The crackdown has led to the detention of hundreds of royals, ministers and the country’s richest magnates, including Prince Alwaleed bin Talal, the billionaire, Waleed al-Ibrahim, the founder of Middle East Broadcasting Center, which owns the Saudi satellite television channel Al Arabiya, and Bakr bin Laden, chairman of the Saudi Binladin construction group. Some of the suspects, many of whom have been detained at the Ritz-Carlton hotel in Riyadh since last week, are keen to secure their release by signing over cash and corporate assets, say people close to the negotiations. “They are making settlements with most of those in the Ritz,” said one adviser. “Cough up the cash and you will go home.”

Meanwhile, Prince Miteb bin Abdullah, the son of the late King Abdullah who was once considered a future crown prince, was beaten and tortured, along with five other princes, when he was arrested and interrogated in Riyadh during the ongoing political purge in the kingdom, the Middle East Eye has revealed.

Elsewhere, Saudi monarch King Salman is set to step down and announce his son Crown Prince Mohammad bin Salman as his successor next week, sources said.

The 81-year-old king will continue as a ceremonial figurehead, handing over official leadership of the country to his son — often referred to as MBS, the Daily Mail quoted royal sources as saying.
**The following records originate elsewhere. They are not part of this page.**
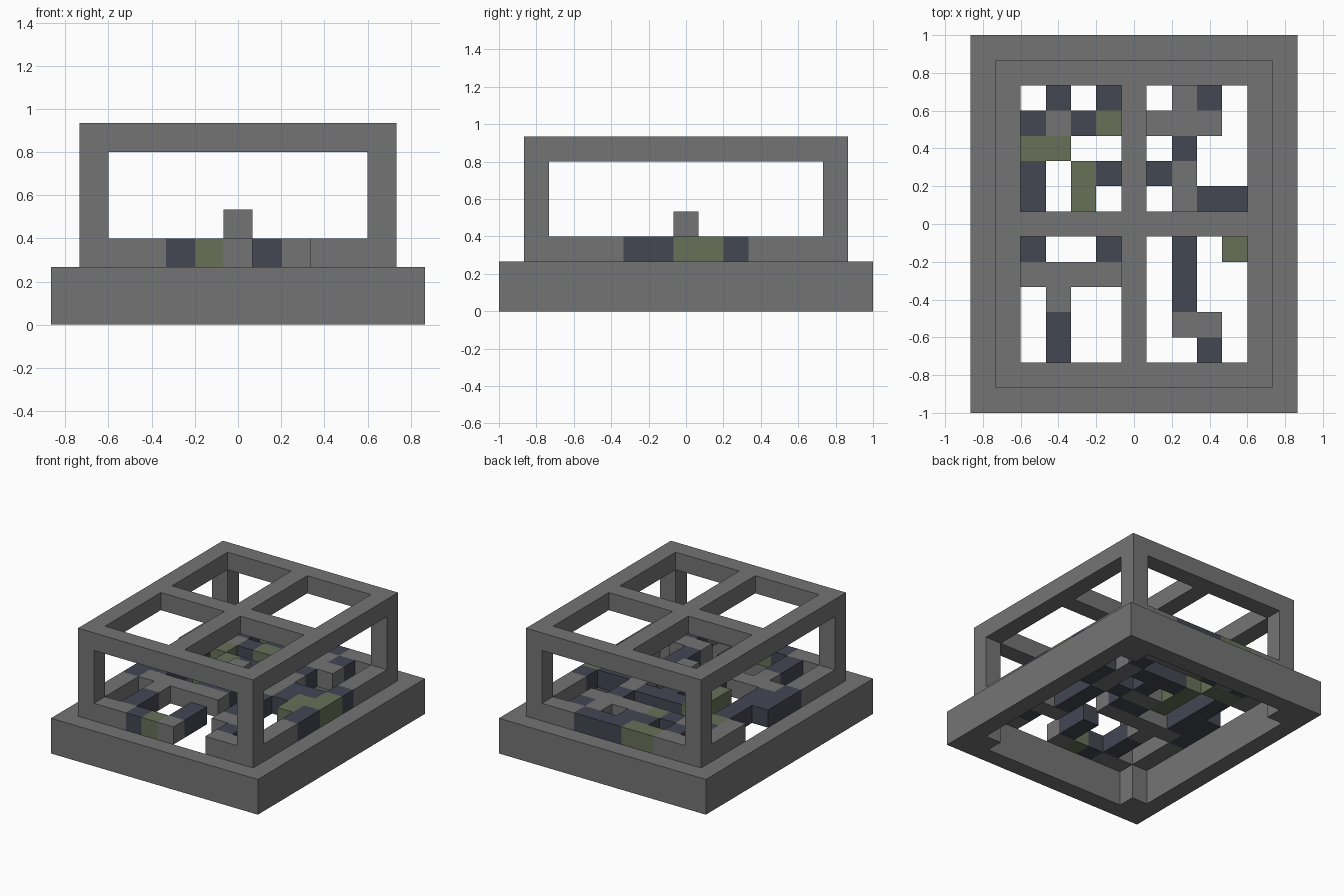
import bpy
import bmesh
from mathutils import Vector

if "Cube" in bpy.data.objects:
    bpy.data.objects.remove(bpy.data.objects["Cube"], do_unlink=True)

U = 2 / 15  # one block


def material(name, rgb):
    mat = bpy.data.materials.new(name)
    mat.use_nodes = True
    colour = (*rgb, 1)
    mat.diffuse_color = colour
    bsdf = next(n for n in mat.node_tree.nodes if n.type == 'BSDF_PRINCIPLED')
    bsdf.inputs["Base Color"].default_value = colour
    bsdf.inputs["Roughness"].default_value = 0.9
    return mat


STONE = material("stone_grey", (0.175, 0.175, 0.175))
SLATE = material("slate_blue", (0.056, 0.063, 0.086))
MOSS = material("moss_green", (0.135, 0.165, 0.098))


def add_object(name, bm, mats):
    mesh = bpy.data.meshes.new(name)
    bm.to_mesh(mesh)
    bm.free()
    for m in mats:
        mesh.materials.append(m)
    obj = bpy.data.objects.new(name, mesh)
    bpy.context.collection.objects.link(obj)
    return obj


def box(name, lo, hi):
    """Box between two corners given in blocks."""
    bm = bmesh.new()
    bmesh.ops.create_cube(bm, size=1)
    lo, hi = Vector(lo), Vector(hi)
    for v in bm.verts:
        v.co = ((lo + hi) / 2 + v.co * (hi - lo)) * U
    return add_object(name, bm, [STONE])


def ring(name, hx, hy, z0, z1):
    """Rectangular frame, one block thick, from outer half sizes."""
    bm = bmesh.new()

    def loop(inset, z):
        x, y = hx - inset, hy - inset
        return [bm.verts.new(Vector((sx * x, sy * y, z)) * U)
                for sx, sy in ((-1, -1), (1, -1), (1, 1), (-1, 1))]

    loops = [loop(0, z0), loop(0, z1), loop(1, z1), loop(1, z0)]
    for a, b in zip(loops, loops[1:] + loops[:1]):
        for k in range(4):
            n = (k + 1) % 4
            bm.faces.new((a[k], a[n], b[n], b[k]))
    bmesh.ops.recalc_face_normals(bm, faces=bm.faces)
    return add_object(name, bm, [STONE])


# Base, posts and roof
ring("base_frame", 6.5, 7.5, 0, 2)
ring("roof_frame", 5.5, 6.5, 6, 7)
for sx, side in ((-1, "right"), (1, "left")):
    for sy, end in ((-1, "front"), (1, "back")):
        box(f"{end}_{side}_post",
            (sx * 5 - 0.5, sy * 6 - 0.5, 0), (sx * 5 + 0.5, sy * 6 + 0.5, 6))
box("roof_long_bar", (-0.5, -5.5, 6), (0.5, 5.5, 7))
box("roof_left_bar", (0.5, -0.5, 6), (4.5, 0.5, 7))
box("roof_right_bar", (-4.5, -0.5, 6), (-0.5, 0.5, 7))

# Floor lattice, back row first: g stone, d slate, m moss
FLOOR = """
.ggmmdddgg.
g.d.dd.gd.g
gdgdmgggg.g
gmm....d..g
.d.mdddg..d
.d.m.d.gddm
dd.mggdgdmm
dd..dd.d.md
dggggg.d..d
g.g....d..g
g.d..d.gg.g
g.d..d..d.g
.ggdmg..gg.
""".split()
cells = {(i - 5, 6 - j, 2): c for j, row in enumerate(FLOOR)
         for i, c in enumerate(row) if c != "."}
cells[(0, 0, 3)] = "g"  # raised centre block

bm = bmesh.new()
for cell, c in cells.items():
    centre = Vector(cell) + Vector((0, 0, 0.5))
    for axis in range(3):
        for sign in (-1, 1):
            n = Vector((0, 0, 0))
            n[axis] = sign
            if tuple(int(a + b) for a, b in zip(cell, n)) in cells:
                continue
            s, t = Vector(n.yzx), Vector(n.zxy)
            if sign < 0:
                s, t = t, s
            corners = (-s - t, s - t, s + t, t - s)
            face = bm.faces.new([bm.verts.new((centre + (n + k) / 2) * U)
                                 for k in corners])
            face.material_index = "gdm".index(c)
bmesh.ops.remove_doubles(bm, verts=bm.verts, dist=0.001)
bmesh.ops.recalc_face_normals(bm, faces=bm.faces)
add_object("floor_lattice", bm, [STONE, SLATE, MOSS])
The move is seen as the final step in the 32-year-old bin Salman’s power grab, which began earlier this month with the arrests of over 40 princes and government ministers in a corruption probe.
 
Story Code: 684026